[The problem]: For the records below, give the number of lines that include the string "wing". Nothing else belongs in the answer.

(Saved data entries)
--------
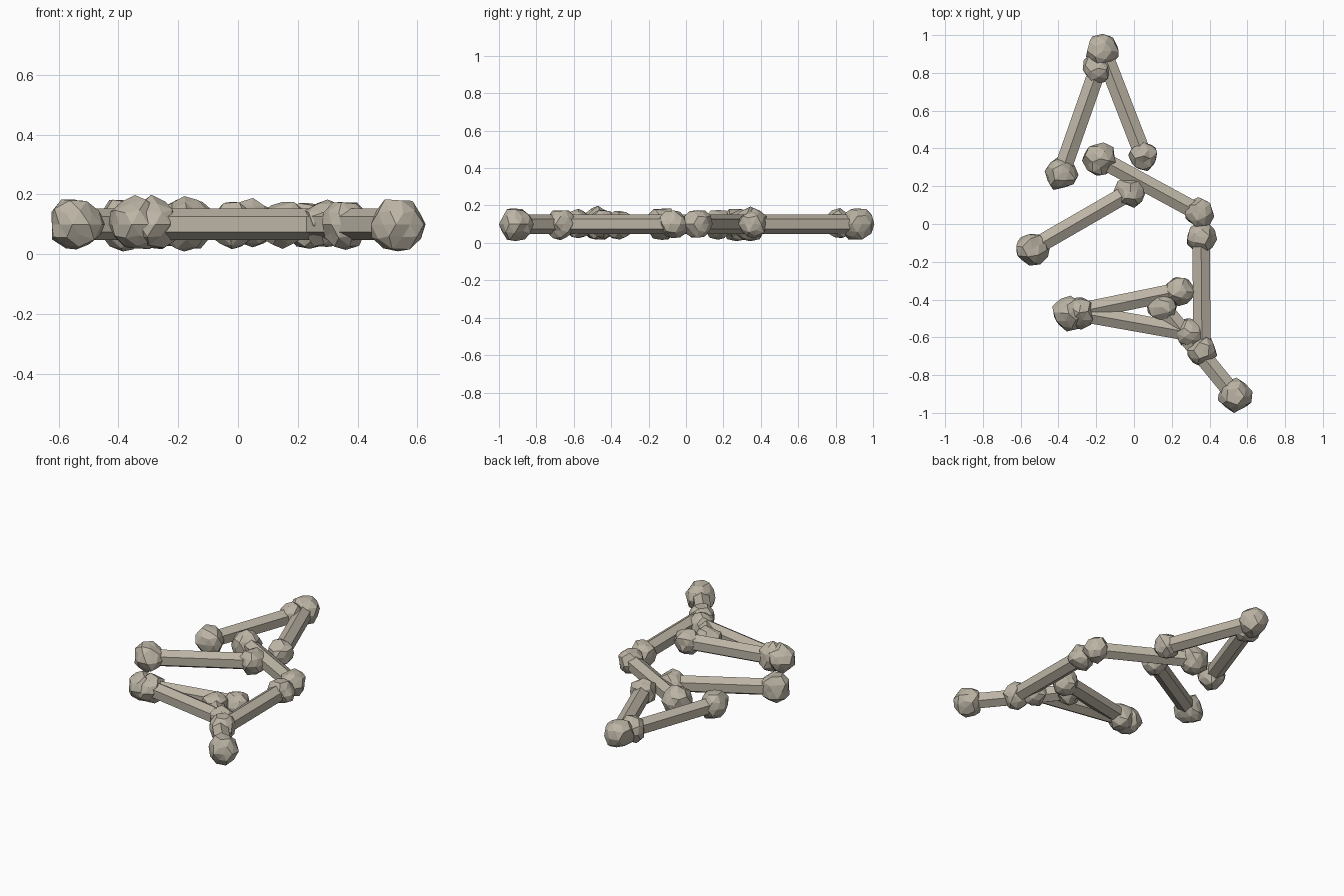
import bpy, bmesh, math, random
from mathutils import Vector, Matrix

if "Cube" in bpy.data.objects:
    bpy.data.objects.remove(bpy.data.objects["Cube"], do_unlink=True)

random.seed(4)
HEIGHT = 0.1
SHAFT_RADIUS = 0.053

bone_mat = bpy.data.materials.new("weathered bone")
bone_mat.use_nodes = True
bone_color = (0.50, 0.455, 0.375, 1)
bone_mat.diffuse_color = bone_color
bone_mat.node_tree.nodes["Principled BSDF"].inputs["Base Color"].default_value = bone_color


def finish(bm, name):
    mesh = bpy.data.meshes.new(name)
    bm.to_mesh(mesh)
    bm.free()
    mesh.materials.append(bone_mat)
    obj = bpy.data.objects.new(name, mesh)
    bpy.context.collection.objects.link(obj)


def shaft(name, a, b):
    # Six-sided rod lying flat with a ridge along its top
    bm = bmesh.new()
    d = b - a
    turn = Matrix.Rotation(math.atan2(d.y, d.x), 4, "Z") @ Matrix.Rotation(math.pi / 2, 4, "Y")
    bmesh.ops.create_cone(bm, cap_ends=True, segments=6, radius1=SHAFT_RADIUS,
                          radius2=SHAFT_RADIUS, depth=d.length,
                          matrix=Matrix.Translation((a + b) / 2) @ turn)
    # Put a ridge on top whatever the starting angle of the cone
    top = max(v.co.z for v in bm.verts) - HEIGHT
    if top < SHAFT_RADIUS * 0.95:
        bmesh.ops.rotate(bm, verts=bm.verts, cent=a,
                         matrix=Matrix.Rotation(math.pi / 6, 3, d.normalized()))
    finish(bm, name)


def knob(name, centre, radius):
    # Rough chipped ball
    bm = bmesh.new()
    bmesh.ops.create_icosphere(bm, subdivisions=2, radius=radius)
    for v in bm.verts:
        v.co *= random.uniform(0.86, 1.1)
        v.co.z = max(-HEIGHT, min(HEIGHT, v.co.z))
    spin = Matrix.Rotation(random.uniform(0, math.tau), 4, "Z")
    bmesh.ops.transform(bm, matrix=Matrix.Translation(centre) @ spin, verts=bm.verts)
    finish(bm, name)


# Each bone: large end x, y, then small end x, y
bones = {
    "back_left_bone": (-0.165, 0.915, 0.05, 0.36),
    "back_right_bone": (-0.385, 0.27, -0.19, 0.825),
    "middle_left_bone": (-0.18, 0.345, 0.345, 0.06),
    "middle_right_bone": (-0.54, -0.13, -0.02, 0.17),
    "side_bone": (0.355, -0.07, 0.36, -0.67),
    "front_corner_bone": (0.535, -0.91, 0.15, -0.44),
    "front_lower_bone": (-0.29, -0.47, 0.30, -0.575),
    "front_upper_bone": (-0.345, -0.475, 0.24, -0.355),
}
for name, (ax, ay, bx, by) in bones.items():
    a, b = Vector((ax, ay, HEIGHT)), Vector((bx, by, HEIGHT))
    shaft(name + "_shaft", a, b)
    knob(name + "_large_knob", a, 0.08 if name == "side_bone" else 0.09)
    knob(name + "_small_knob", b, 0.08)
--------
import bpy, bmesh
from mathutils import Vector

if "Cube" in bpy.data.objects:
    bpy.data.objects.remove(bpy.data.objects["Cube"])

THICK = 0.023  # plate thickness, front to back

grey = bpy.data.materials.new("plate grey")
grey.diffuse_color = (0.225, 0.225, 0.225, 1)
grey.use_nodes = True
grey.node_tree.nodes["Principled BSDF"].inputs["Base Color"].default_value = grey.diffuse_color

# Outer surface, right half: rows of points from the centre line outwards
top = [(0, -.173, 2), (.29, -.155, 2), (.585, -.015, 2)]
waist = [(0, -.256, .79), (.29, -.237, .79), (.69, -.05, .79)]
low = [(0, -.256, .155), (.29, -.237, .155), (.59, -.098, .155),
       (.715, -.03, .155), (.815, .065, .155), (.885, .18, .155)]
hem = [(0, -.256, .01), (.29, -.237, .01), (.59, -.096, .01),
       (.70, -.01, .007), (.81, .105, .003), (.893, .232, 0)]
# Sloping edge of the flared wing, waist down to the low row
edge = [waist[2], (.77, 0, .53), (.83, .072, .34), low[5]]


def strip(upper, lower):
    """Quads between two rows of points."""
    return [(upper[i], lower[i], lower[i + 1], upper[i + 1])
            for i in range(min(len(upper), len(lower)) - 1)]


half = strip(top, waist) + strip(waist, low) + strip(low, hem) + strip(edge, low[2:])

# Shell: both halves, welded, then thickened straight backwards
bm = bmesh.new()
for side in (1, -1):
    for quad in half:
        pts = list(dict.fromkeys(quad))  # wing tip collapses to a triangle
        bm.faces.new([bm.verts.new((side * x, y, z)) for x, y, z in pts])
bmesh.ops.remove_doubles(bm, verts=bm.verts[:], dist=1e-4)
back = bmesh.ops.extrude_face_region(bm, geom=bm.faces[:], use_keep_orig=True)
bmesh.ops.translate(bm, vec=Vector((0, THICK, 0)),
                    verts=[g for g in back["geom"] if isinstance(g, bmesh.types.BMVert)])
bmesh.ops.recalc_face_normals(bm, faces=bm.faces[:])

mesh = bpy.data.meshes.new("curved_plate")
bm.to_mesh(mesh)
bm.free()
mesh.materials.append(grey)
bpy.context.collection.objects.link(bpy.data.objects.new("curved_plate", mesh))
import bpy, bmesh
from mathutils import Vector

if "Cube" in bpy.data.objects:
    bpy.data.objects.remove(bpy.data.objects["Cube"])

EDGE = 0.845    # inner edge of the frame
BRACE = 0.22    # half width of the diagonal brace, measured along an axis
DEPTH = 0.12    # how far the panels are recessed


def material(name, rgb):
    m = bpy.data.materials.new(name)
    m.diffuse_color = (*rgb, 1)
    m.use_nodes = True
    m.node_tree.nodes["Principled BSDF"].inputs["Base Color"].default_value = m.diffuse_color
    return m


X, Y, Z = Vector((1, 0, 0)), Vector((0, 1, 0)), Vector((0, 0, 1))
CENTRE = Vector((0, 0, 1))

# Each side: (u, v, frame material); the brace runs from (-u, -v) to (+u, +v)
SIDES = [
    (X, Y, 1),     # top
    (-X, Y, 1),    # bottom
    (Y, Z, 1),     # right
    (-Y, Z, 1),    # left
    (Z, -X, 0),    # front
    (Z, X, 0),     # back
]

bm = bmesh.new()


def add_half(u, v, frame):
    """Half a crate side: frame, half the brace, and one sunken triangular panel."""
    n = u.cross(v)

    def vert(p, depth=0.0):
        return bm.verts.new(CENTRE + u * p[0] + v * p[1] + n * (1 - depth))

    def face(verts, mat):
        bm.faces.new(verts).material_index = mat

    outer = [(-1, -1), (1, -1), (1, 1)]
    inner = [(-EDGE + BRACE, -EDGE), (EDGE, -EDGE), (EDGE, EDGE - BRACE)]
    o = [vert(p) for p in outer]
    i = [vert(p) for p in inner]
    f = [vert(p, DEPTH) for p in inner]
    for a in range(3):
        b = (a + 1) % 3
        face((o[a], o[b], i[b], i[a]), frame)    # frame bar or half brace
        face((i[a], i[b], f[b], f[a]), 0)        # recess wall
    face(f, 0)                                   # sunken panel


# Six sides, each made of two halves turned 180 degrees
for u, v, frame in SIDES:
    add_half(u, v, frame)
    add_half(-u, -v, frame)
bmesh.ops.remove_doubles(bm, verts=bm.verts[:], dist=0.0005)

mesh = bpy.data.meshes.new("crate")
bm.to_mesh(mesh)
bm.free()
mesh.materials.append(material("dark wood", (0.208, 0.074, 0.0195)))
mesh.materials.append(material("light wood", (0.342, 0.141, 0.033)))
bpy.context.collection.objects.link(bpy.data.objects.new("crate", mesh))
--------
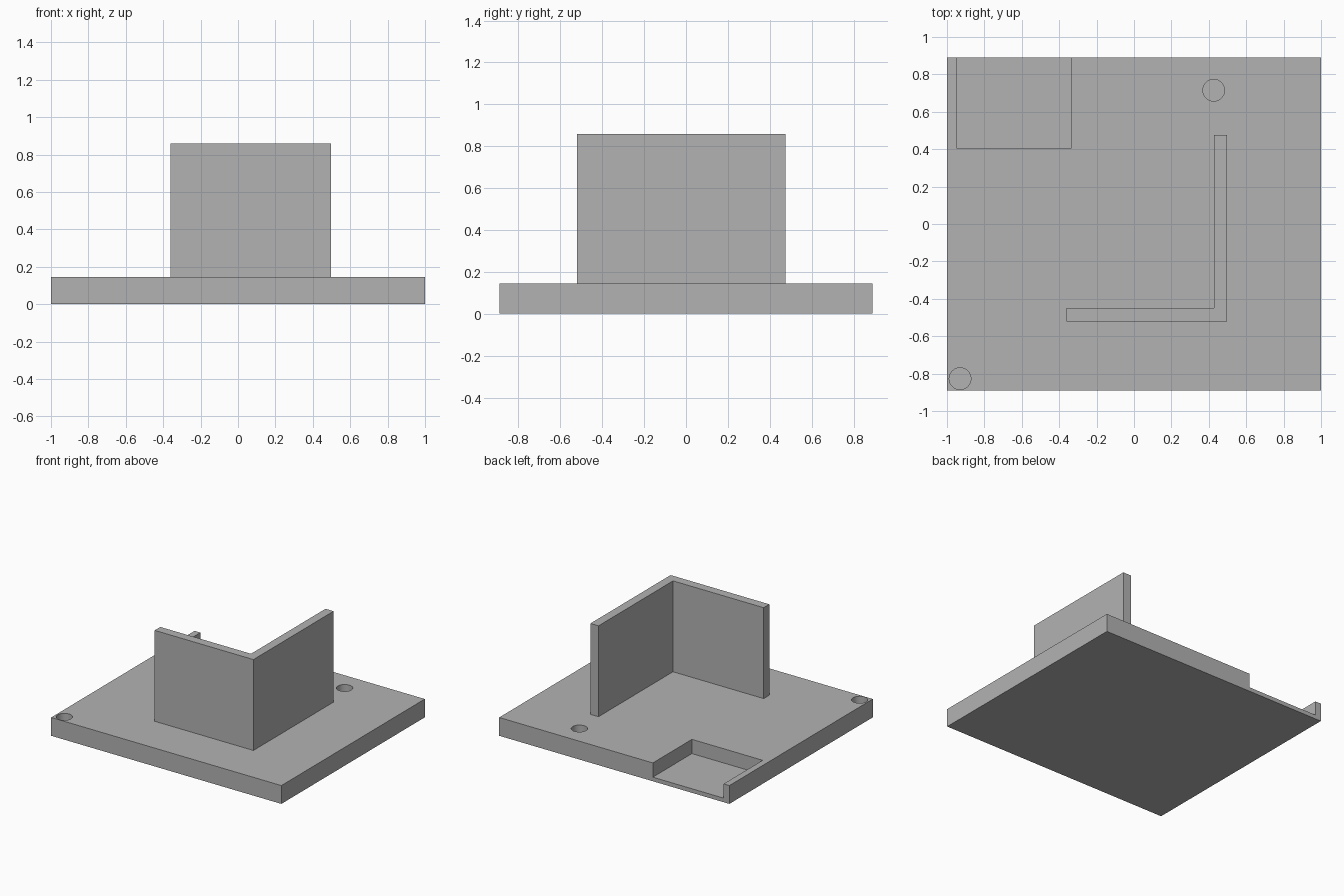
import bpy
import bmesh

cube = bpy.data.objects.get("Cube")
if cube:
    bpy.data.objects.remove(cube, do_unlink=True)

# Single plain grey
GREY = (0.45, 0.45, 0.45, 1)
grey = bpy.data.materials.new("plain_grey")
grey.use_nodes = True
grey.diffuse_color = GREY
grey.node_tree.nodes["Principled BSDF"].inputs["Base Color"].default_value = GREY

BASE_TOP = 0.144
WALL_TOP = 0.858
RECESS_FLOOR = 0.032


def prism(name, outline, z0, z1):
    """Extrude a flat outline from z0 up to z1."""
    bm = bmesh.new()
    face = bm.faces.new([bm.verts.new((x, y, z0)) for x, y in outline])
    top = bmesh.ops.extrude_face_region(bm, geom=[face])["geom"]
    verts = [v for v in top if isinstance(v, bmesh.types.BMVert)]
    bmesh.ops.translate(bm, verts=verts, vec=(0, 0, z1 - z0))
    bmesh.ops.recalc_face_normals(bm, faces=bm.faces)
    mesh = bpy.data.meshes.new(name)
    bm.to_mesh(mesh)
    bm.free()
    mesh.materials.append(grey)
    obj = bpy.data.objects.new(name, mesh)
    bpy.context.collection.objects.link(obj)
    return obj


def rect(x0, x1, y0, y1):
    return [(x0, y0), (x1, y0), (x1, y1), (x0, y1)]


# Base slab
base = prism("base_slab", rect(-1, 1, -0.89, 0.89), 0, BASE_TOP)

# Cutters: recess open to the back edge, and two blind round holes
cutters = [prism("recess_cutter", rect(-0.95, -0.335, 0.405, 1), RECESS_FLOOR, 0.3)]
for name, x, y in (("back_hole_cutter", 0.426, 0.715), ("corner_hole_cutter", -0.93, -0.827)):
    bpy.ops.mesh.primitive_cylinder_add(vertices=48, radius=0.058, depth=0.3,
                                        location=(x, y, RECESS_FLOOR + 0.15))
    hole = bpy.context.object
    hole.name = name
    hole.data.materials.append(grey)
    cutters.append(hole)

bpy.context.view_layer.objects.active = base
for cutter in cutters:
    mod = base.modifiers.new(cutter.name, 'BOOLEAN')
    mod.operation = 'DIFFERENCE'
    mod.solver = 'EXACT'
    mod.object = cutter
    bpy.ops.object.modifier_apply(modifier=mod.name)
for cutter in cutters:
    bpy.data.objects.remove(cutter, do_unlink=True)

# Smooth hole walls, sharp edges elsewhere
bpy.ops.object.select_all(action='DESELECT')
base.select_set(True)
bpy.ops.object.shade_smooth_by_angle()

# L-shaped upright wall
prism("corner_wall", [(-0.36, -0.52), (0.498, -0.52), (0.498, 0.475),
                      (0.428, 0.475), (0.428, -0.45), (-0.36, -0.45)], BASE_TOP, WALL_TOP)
--------
[Solution]: 2